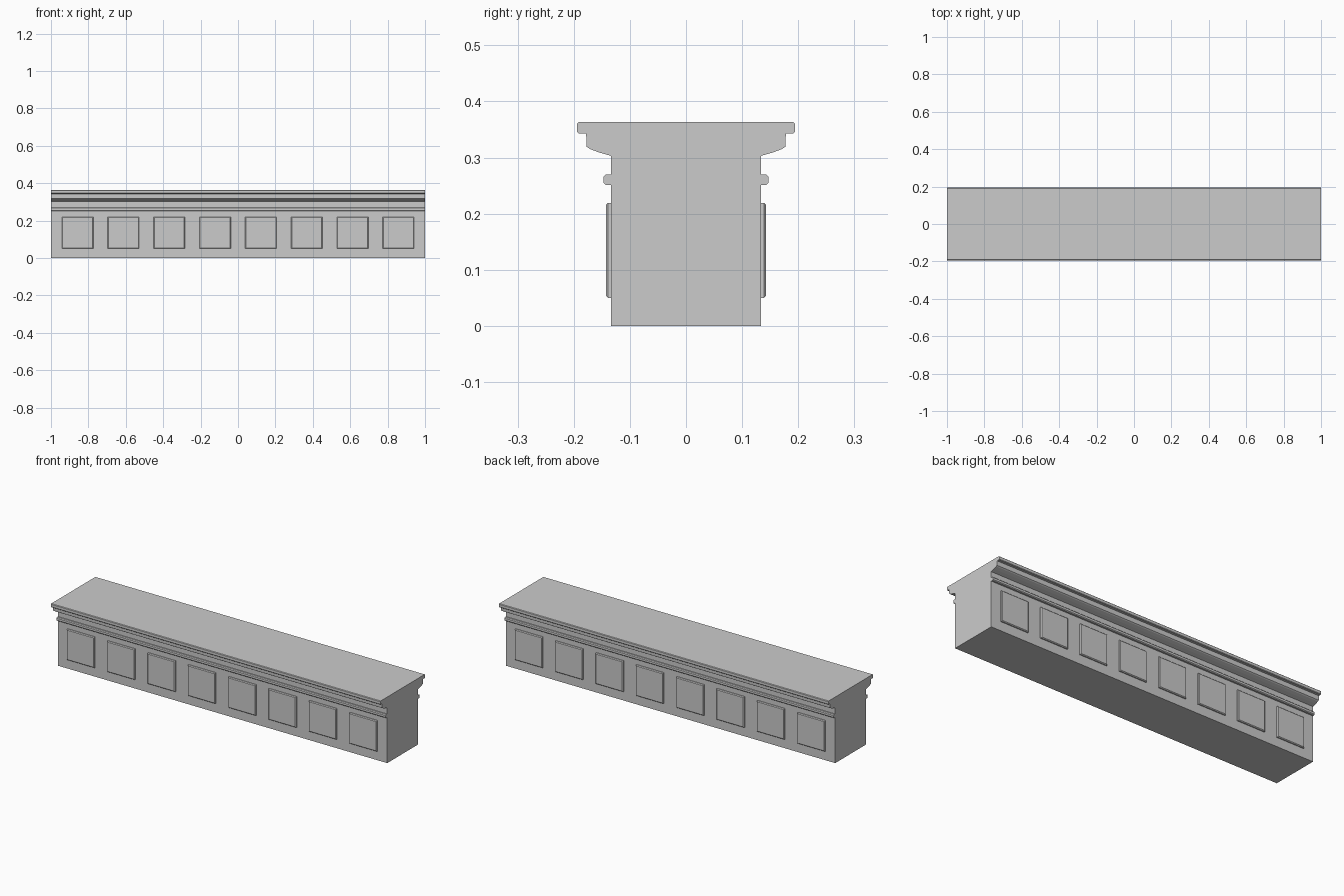
import bpy, bmesh

if "Cube" in bpy.data.objects:
    bpy.data.objects.remove(bpy.data.objects["Cube"])

def extrude_profile(name, half):
    """Mirror a (y, z) half profile and extrude it along x from -1 to 1."""
    ring = half + [(-y, z) for y, z in reversed(half)]
    bm = bmesh.new()
    face = bm.faces.new([bm.verts.new((-1, y, z)) for y, z in ring])
    ext = bmesh.ops.extrude_face_region(bm, geom=[face])
    moved = [v for v in ext["geom"] if isinstance(v, bmesh.types.BMVert)]
    bmesh.ops.translate(bm, verts=moved, vec=(2, 0, 0))
    bmesh.ops.recalc_face_normals(bm, faces=bm.faces)
    mesh = bpy.data.meshes.new(name)
    bm.to_mesh(mesh)
    bm.free()
    ob = bpy.data.objects.new(name, mesh)
    bpy.context.collection.objects.link(ob)
    return ob

# Beam: wall, rounded bead, crown moulding and top slab in one section
extrude_profile("cornice_beam", [
    (0.134, 0.0),
    (0.134, 0.251), (0.143, 0.251), (0.147, 0.255),
    (0.147, 0.266), (0.143, 0.270), (0.134, 0.270),
    (0.134, 0.303), (0.155, 0.309), (0.171, 0.315), (0.177, 0.319),
    (0.178, 0.343), (0.191, 0.343), (0.194, 0.346),
    (0.194, 0.360), (0.191, 0.363),
])

# Raised square panels with tapered edges, eight on each long side
W, Z0, Z1, CH = 0.084, 0.05, 0.219, 0.004
for side, label in ((-1, "front"), (1, "back")):
    bm = bmesh.new()
    for i in range(8):
        cx = (i - 3.5) * 0.245
        rings = []
        for y, inset in ((0.13, 0), (0.139, 0), (0.143, CH)):
            x, lo, hi = W - inset, Z0 + inset, Z1 - inset
            rings.append([bm.verts.new((cx + a, side * y, z)) for a, z in
                          ((-x, lo), (x, lo), (x, hi), (-x, hi))])
        for r, s in zip(rings, rings[1:]):
            for k in range(4):
                n = (k + 1) % 4
                bm.faces.new((r[k], r[n], s[n], s[k]))
        bm.faces.new(rings[0])
        bm.faces.new(rings[-1])
    bmesh.ops.recalc_face_normals(bm, faces=bm.faces)
    mesh = bpy.data.meshes.new(label + "_panels")
    bm.to_mesh(mesh)
    bm.free()
    bpy.context.collection.objects.link(
        bpy.data.objects.new(label + "_panels", mesh))
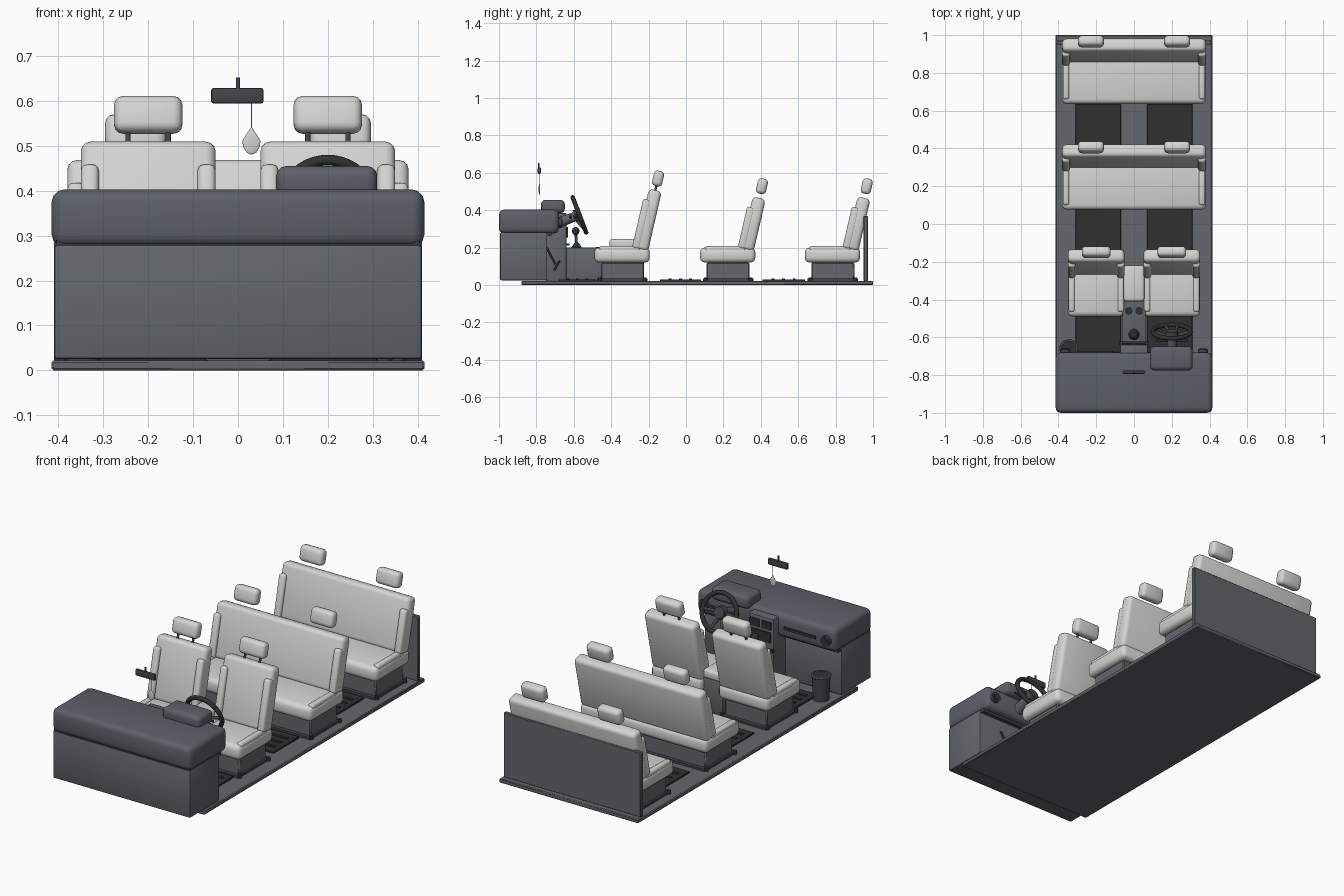
import bpy, bmesh, math
from math import radians, sin, cos
from mathutils import Vector, Matrix

if "Cube" in bpy.data.objects:
    bpy.data.objects.remove(bpy.data.objects["Cube"], do_unlink=True)


def material(name, rgb):
    m = bpy.data.materials.new(name)
    m.use_nodes = True
    m.diffuse_color = (*rgb, 1)
    m.node_tree.nodes["Principled BSDF"].inputs["Base Color"].default_value = (*rgb, 1)
    return m


GREY = material("slate grey", (0.125, 0.135, 0.15))
DASH = material("dash grey", (0.108, 0.118, 0.138))
SEAT = material("pale upholstery", (0.66, 0.66, 0.635))
BLACK = material("black rubber", (0.03, 0.03, 0.03))
DARK = material("dark trim", (0.055, 0.06, 0.07))


def finish(name, bm, mat):
    bmesh.ops.recalc_face_normals(bm, faces=bm.faces)
    mesh = bpy.data.meshes.new(name)
    bm.to_mesh(mesh)
    bm.free()
    mesh.materials.append(mat)
    ob = bpy.data.objects.new(name, mesh)
    bpy.context.collection.objects.link(ob)
    bpy.ops.object.select_all(action='DESELECT')
    ob.select_set(True)
    bpy.context.view_layer.objects.active = ob
    bpy.ops.object.shade_smooth_by_angle(angle=radians(40))
    return ob


def box(name, center, size, mat, bevel=0.0, tilt=0.0, seg=3):
    """Rounded box, tilted about the x axis."""
    bm = bmesh.new()
    bmesh.ops.create_cube(bm, size=1)
    bmesh.ops.scale(bm, vec=size, verts=bm.verts)
    if bevel:
        bmesh.ops.bevel(bm, geom=bm.edges[:], offset=bevel, segments=seg,
                        profile=0.5, affect='EDGES')
    bm.transform(Matrix.Translation(center) @ Matrix.Rotation(radians(tilt), 4, 'X'))
    return finish(name, bm, mat)


def span(name, x, y, z, mat, bevel=0.0, seg=3):
    """Rounded box given by its extents."""
    lims = (x, y, z)
    return box(name, [(a + b) / 2 for a, b in lims], [b - a for a, b in lims], mat, bevel, 0, seg)


def rod(name, a, b, r1, mat, r2=None, sides=16):
    a, b = Vector(a), Vector(b)
    bm = bmesh.new()
    bmesh.ops.create_cone(bm, cap_ends=True, segments=sides, radius1=r1,
                          radius2=r1 if r2 is None else r2, depth=(b - a).length)
    turn = (b - a).to_track_quat('Z', 'Y').to_matrix().to_4x4()
    bm.transform(Matrix.Translation((a + b) / 2) @ turn)
    return finish(name, bm, mat)


def ball(name, c, size, mat, taper=0.0):
    bm = bmesh.new()
    bmesh.ops.create_uvsphere(bm, u_segments=20, v_segments=12, radius=1)
    for v in bm.verts:
        if v.co.z > 0:
            v.co.x *= 1 - taper * v.co.z
    bmesh.ops.scale(bm, vec=size, verts=bm.verts)
    bmesh.ops.translate(bm, vec=c, verts=bm.verts)
    return finish(name, bm, mat)


def ring(name, c, major, minor, mat, tilt=0.0):
    bm = bmesh.new()
    circle = bmesh.ops.create_circle(bm, segments=12, radius=minor)
    bm.transform(Matrix.Translation((major, 0, 0)) @ Matrix.Rotation(radians(90), 4, 'X'))
    bmesh.ops.spin(bm, geom=bm.verts[:] + bm.edges[:], cent=(0, 0, 0), axis=(0, 0, 1),
                   angle=math.tau, steps=40, use_merge=True)
    bmesh.ops.remove_doubles(bm, verts=bm.verts, dist=1e-5)
    bm.transform(Matrix.Translation(c) @ Matrix.Rotation(radians(tilt), 4, 'X'))
    return finish(name, bm, mat)


LEAN = -13


def seat(name, cx, y, half, back_len, rest_xs, rest_w, posts):
    """Seat whose cushion front edge is at y."""
    box(name + "_base", (cx, y + 0.15, 0.07), (half * 2 - 0.05, 0.23, 0.1), GREY, 0.006, seg=1)
    box(name + "_rail", (cx, y + 0.15, 0.027), (half * 2 - 0.03, 0.27, 0.014), DARK)
    for sx in (-1, 1):
        for dy in (0.03, 0.27):
            x = cx + sx * (half - 0.015)
            rod(name + "_bolt", (x, y + dy, 0.02), (x, y + dy, 0.04), 0.01, BLACK, sides=10)
    box(name + "_cushion", (cx, y + 0.148, 0.16), (half * 2, 0.295, 0.08), SEAT, 0.025)
    # Backrest with side bolsters
    up = Vector((0, -sin(radians(LEAN)), cos(radians(LEAN))))
    fwd = Vector((0, -up.z, up.y))
    foot = Vector((cx, y + 0.252, 0.185))
    mid = foot + up * back_len / 2
    box(name + "_back", mid, (half * 2, 0.07, back_len), SEAT, 0.022, LEAN)
    for sx in (-1, 1):
        side = Vector((sx * (half - 0.02), 0, 0))
        box(name + "_back_bolster", mid + side + fwd * 0.03 - up * 0.028,
            (0.04, 0.045, back_len - 0.06), SEAT, 0.014, LEAN)
        box(name + "_cushion_bolster", (cx + side.x, y + 0.135, 0.192),
            (0.034, 0.22, 0.032), SEAT, 0.012)
    # Headrests
    top = foot + up * back_len
    for rx in rest_xs:
        c = top + Vector((rx, 0, 0)) + up * 0.064
        box(name + "_headrest", c, (rest_w, 0.055, 0.083), SEAT, 0.02, LEAN)
        if posts:
            for px in (-0.045, 0.045):
                p = top + Vector((rx + px, 0, 0))
                rod(name + "_headrest_post", p - up * 0.02, p + up * 0.04, 0.006, DARK)


# Floor, rear panel and mats
span("floor", (-0.415, 0.415), (-0.88, 1), (0, 0.022), GREY, 0.004, 1)
span("rear_panel", (-0.41, 0.41), (0.95, 0.972), (0.02, 0.37), GREY, 0.004, 1)
for sx in (-1, 1):
    for y0, y1 in ((-0.68, -0.48), (-0.14, 0.08), (0.41, 0.635)):
        x = 0.19 * sx
        span("floor_mat", (x - 0.12, x + 0.12), (y0, y1), (0.02, 0.03), BLACK, 0.002, 1)
        for i in range(3):
            yc = y0 + (y1 - y0) * (i + 1) / 4
            span("mat_rib", (x - 0.09, x + 0.09), (yc - 0.008, yc + 0.008), (0.028, 0.034), BLACK)

# Seats
for side, sx in (("left", 1), ("right", -1)):
    seat(side + "_front_seat", 0.2 * sx, -0.49, 0.15, 0.33, (0,), 0.152, True)
for row, y in (("middle", 0.075), ("rear", 0.635)):
    seat(row + "_bench", 0, y, 0.38, 0.288, (-0.228, 0.228), 0.136, False)

# Dashboard
span("dash_lower", (-0.41, 0.41), (-0.995, -0.742), (0.025, 0.28), GREY, 0.008, 2)
span("dash_seam", (-0.404, 0.404), (-0.99, -0.72), (0.262, 0.29), DARK)
span("dash_upper", (-0.415, 0.415), (-1, -0.68), (0.275, 0.403), DASH, 0.028)
span("instrument_hood", (0.085, 0.31), (-0.775, -0.648), (0.385, 0.455), DASH, 0.022)
span("glovebox_slot", (-0.3, -0.11), (-0.69, -0.674), (0.325, 0.34), BLACK)
for x in (-0.365, 0.365):
    rod("round_vent", (x, -0.69, 0.335), (x, -0.664, 0.335), 0.027, DARK)
    rod("round_vent_core", (x, -0.67, 0.335), (x, -0.66, 0.335), 0.018, BLACK)

# Centre stack and console
span("centre_stack", (-0.075, 0.075), (-0.75, -0.638), (0.02, 0.385), GREY, 0.008, 2)
for x in (-0.035, 0.035):
    span("stack_vent", (x - 0.028, x + 0.028), (-0.64, -0.632), (0.325, 0.365), BLACK)
span("radio", (-0.06, 0.06), (-0.64, -0.632), (0.255, 0.31), BLACK)
span("stack_shelf", (-0.08, 0.08), (-0.64, -0.622), (0.21, 0.222), BLACK)
span("console", (-0.062, 0.062), (-0.645, -0.225), (0.02, 0.2), GREY, 0.006, 2)
span("armrest", (-0.055, 0.055), (-0.41, -0.22), (0.195, 0.245), SEAT, 0.015)
for x in (-0.028, 0.028):
    rod("cup_holder", (x, -0.46, 0.195), (x, -0.46, 0.204), 0.021, BLACK)
rod("shifter_boot", (0, -0.585, 0.198), (0, -0.585, 0.225), 0.03, BLACK, 0.012)
rod("shifter_stem", (0, -0.585, 0.22), (0, -0.59, 0.285), 0.007, DARK)
ball("shifter_knob", (0, -0.59, 0.288), (0.02, 0.02, 0.022), BLACK)

# Steering wheel, column and stalks
TILT = -69
hub = Vector((0.2, -0.57, 0.375))
axis = Vector((0, -sin(radians(TILT)), cos(radians(TILT))))
slope = Vector((0, -axis.z, axis.y))
ring("steering_rim", hub, 0.1, 0.012, BLACK, TILT)
base = hub - axis * 0.025
rod("steering_hub", base, hub + axis * 0.005, 0.036, DARK, 0.03, 20)
for a in (0, 180, 250, 290):
    d = Vector((cos(radians(a)), 0, 0)) + slope * sin(radians(a))
    rod("steering_spoke", base + d * 0.02, hub + d * 0.096, 0.009, DARK, 0.008, 10)
rod("steering_column", hub - axis * 0.14, base, 0.03, DASH, 0.024)
for sx in (-1, 1):
    p = hub - axis * 0.05
    rod("column_stalk", p, p + Vector((0.085 * sx, 0, 0.015)), 0.006, BLACK, sides=10)

# Pedals
for x in (0.13, 0.2, 0.27):
    rod("pedal_arm", (x, -0.745, 0.2), (x, -0.698, 0.11), 0.006, DARK, sides=8)
    box("pedal_pad", (x, -0.69, 0.105), (0.042, 0.012, 0.06), BLACK, 0.003, -30, 1)

# Mirror with hanging drop
span("mirror", (-0.06, 0.057), (-0.793, -0.776), (0.594, 0.629), DARK, 0.006, 2)
rod("mirror_stem", (0, -0.787, 0.625), (0, -0.787, 0.652), 0.005, DARK, sides=10)
rod("drop_string", (0.03, -0.784, 0.535), (0.03, -0.784, 0.6), 0.0012, SEAT, sides=6)
ball("hanging_drop", (0.03, -0.784, 0.511), (0.02, 0.004, 0.03), SEAT, 0.7)

# Waste bin
bx, by = -0.345, -0.66
rod("bin_body", (bx, by, 0.02), (bx, by, 0.15), 0.04, DARK, 0.046, 24)
ring("bin_rim", (bx, by, 0.15), 0.044, 0.006, DARK)
rod("bin_opening", (bx, by, 0.148), (bx, by, 0.154), 0.04, BLACK, sides=24)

****

• **Instructions for the task**
Search each line of the data above for "major", and copy the lines where it occurs.

• **Worked solution**
def ring(name, c, major, minor, mat, tilt=0.0):
    bm.transform(Matrix.Translation((major, 0, 0)) @ Matrix.Rotation(radians(90), 4, 'X'))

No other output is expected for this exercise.